> ASSIGNMENT:
Each record below is to be reproduced without any change.

> MATERIAL FOR THIS TASK:
####
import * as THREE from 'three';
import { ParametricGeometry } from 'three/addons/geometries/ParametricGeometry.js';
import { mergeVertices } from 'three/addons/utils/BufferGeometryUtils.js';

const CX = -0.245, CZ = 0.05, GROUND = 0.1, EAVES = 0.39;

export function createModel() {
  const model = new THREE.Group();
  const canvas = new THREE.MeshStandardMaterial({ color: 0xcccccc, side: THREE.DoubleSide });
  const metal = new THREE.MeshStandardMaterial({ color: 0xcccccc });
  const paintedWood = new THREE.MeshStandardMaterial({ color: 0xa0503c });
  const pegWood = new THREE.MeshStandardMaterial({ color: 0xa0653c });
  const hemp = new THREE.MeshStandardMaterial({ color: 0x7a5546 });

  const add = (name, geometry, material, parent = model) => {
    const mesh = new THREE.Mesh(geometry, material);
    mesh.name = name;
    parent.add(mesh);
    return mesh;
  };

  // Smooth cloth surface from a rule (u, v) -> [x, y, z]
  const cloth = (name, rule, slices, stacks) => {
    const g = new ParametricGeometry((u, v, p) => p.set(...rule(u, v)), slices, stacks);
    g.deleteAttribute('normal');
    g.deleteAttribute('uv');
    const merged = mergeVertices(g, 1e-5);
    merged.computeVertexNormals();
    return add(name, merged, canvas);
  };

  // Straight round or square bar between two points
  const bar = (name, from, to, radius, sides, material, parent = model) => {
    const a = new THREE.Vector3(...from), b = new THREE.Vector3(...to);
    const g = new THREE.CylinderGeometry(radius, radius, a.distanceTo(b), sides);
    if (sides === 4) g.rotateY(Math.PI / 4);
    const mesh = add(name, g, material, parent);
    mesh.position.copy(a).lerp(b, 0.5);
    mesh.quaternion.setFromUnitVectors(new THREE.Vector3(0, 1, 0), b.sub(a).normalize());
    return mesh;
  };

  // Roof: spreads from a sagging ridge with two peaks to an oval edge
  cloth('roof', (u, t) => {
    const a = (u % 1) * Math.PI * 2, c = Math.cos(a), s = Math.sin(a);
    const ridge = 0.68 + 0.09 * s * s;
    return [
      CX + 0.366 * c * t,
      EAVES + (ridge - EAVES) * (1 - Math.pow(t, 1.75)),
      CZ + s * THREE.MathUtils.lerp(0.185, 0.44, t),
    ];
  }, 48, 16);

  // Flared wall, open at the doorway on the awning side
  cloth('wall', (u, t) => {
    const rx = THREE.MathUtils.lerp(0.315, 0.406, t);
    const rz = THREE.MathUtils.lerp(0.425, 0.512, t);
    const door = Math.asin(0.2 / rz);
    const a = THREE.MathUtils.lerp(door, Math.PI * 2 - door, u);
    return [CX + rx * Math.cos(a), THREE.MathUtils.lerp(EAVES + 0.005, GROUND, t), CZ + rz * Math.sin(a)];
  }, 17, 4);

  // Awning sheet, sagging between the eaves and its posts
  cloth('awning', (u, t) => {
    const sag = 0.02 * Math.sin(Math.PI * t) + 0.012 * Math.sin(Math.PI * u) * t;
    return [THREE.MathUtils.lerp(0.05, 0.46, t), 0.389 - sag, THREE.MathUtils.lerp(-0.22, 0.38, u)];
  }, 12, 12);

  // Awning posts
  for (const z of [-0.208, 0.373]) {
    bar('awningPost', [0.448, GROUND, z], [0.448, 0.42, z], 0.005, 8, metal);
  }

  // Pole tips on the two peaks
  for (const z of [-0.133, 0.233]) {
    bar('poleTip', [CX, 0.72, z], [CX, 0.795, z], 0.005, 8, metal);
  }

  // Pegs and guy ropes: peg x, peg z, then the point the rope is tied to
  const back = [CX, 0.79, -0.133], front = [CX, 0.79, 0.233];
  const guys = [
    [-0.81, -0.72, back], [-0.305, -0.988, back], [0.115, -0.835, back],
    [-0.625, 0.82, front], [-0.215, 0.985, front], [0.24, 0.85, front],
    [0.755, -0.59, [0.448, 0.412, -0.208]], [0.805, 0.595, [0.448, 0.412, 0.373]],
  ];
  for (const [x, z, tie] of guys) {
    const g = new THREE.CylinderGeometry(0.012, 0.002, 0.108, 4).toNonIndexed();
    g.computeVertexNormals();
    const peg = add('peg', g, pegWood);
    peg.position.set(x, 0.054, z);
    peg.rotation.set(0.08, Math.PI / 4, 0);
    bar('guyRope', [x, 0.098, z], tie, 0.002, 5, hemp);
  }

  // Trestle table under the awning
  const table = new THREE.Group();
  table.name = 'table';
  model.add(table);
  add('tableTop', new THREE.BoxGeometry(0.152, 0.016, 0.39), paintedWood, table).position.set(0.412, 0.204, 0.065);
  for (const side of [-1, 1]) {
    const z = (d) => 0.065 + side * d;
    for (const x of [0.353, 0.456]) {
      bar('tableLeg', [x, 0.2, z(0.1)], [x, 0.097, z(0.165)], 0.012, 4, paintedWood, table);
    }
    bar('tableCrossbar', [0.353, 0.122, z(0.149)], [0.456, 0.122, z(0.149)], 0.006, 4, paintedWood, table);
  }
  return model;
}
####
> YOUR SOLUTION:
import * as THREE from 'three';
import { ParametricGeometry } from 'three/addons/geometries/ParametricGeometry.js';
import { mergeVertices } from 'three/addons/utils/BufferGeometryUtils.js';

const CX = -0.245, CZ = 0.05, GROUND = 0.1, EAVES = 0.39;

export function createModel() {
  const model = new THREE.Group();
  const canvas = new THREE.MeshStandardMaterial({ color: 0xcccccc, side: THREE.DoubleSide });
  const metal = new THREE.MeshStandardMaterial({ color: 0xcccccc });
  const paintedWood = new THREE.MeshStandardMaterial({ color: 0xa0503c });
  const pegWood = new THREE.MeshStandardMaterial({ color: 0xa0653c });
  const hemp = new THREE.MeshStandardMaterial({ color: 0x7a5546 });

  const add = (name, geometry, material, parent = model) => {
    const mesh = new THREE.Mesh(geometry, material);
    mesh.name = name;
    parent.add(mesh);
    return mesh;
  };

  // Smooth cloth surface from a rule (u, v) -> [x, y, z]
  const cloth = (name, rule, slices, stacks) => {
    const g = new ParametricGeometry((u, v, p) => p.set(...rule(u, v)), slices, stacks);
    g.deleteAttribute('normal');
    g.deleteAttribute('uv');
    const merged = mergeVertices(g, 1e-5);
    merged.computeVertexNormals();
    return add(name, merged, canvas);
  };

  // Straight round or square bar between two points
  const bar = (name, from, to, radius, sides, material, parent = model) => {
    const a = new THREE.Vector3(...from), b = new THREE.Vector3(...to);
    const g = new THREE.CylinderGeometry(radius, radius, a.distanceTo(b), sides);
    if (sides === 4) g.rotateY(Math.PI / 4);
    const mesh = add(name, g, material, parent);
    mesh.position.copy(a).lerp(b, 0.5);
    mesh.quaternion.setFromUnitVectors(new THREE.Vector3(0, 1, 0), b.sub(a).normalize());
    return mesh;
  };

  // Roof: spreads from a sagging ridge with two peaks to an oval edge
  cloth('roof', (u, t) => {
    const a = (u % 1) * Math.PI * 2, c = Math.cos(a), s = Math.sin(a);
    const ridge = 0.68 + 0.09 * s * s;
    return [
      CX + 0.366 * c * t,
      EAVES + (ridge - EAVES) * (1 - Math.pow(t, 1.75)),
      CZ + s * THREE.MathUtils.lerp(0.185, 0.44, t),
    ];
  }, 48, 16);

  // Flared wall, open at the doorway on the awning side
  cloth('wall', (u, t) => {
    const rx = THREE.MathUtils.lerp(0.315, 0.406, t);
    const rz = THREE.MathUtils.lerp(0.425, 0.512, t);
    const door = Math.asin(0.2 / rz);
    const a = THREE.MathUtils.lerp(door, Math.PI * 2 - door, u);
    return [CX + rx * Math.cos(a), THREE.MathUtils.lerp(EAVES + 0.005, GROUND, t), CZ + rz * Math.sin(a)];
  }, 17, 4);

  // Awning sheet, sagging between the eaves and its posts
  cloth('awning', (u, t) => {
    const sag = 0.02 * Math.sin(Math.PI * t) + 0.012 * Math.sin(Math.PI * u) * t;
    return [THREE.MathUtils.lerp(0.05, 0.46, t), 0.389 - sag, THREE.MathUtils.lerp(-0.22, 0.38, u)];
  }, 12, 12);

  // Awning posts
  for (const z of [-0.208, 0.373]) {
    bar('awningPost', [0.448, GROUND, z], [0.448, 0.42, z], 0.005, 8, metal);
  }

  // Pole tips on the two peaks
  for (const z of [-0.133, 0.233]) {
    bar('poleTip', [CX, 0.72, z], [CX, 0.795, z], 0.005, 8, metal);
  }

  // Pegs and guy ropes: peg x, peg z, then the point the rope is tied to
  const back = [CX, 0.79, -0.133], front = [CX, 0.79, 0.233];
  const guys = [
    [-0.81, -0.72, back], [-0.305, -0.988, back], [0.115, -0.835, back],
    [-0.625, 0.82, front], [-0.215, 0.985, front], [0.24, 0.85, front],
    [0.755, -0.59, [0.448, 0.412, -0.208]], [0.805, 0.595, [0.448, 0.412, 0.373]],
  ];
  for (const [x, z, tie] of guys) {
    const g = new THREE.CylinderGeometry(0.012, 0.002, 0.108, 4).toNonIndexed();
    g.computeVertexNormals();
    const peg = add('peg', g, pegWood);
    peg.position.set(x, 0.054, z);
    peg.rotation.set(0.08, Math.PI / 4, 0);
    bar('guyRope', [x, 0.098, z], tie, 0.002, 5, hemp);
  }

  // Trestle table under the awning
  const table = new THREE.Group();
  table.name = 'table';
  model.add(table);
  add('tableTop', new THREE.BoxGeometry(0.152, 0.016, 0.39), paintedWood, table).position.set(0.412, 0.204, 0.065);
  for (const side of [-1, 1]) {
    const z = (d) => 0.065 + side * d;
    for (const x of [0.353, 0.456]) {
      bar('tableLeg', [x, 0.2, z(0.1)], [x, 0.097, z(0.165)], 0.012, 4, paintedWood, table);
    }
    bar('tableCrossbar', [0.353, 0.122, z(0.149)], [0.456, 0.122, z(0.149)], 0.006, 4, paintedWood, table);
  }
  return model;
}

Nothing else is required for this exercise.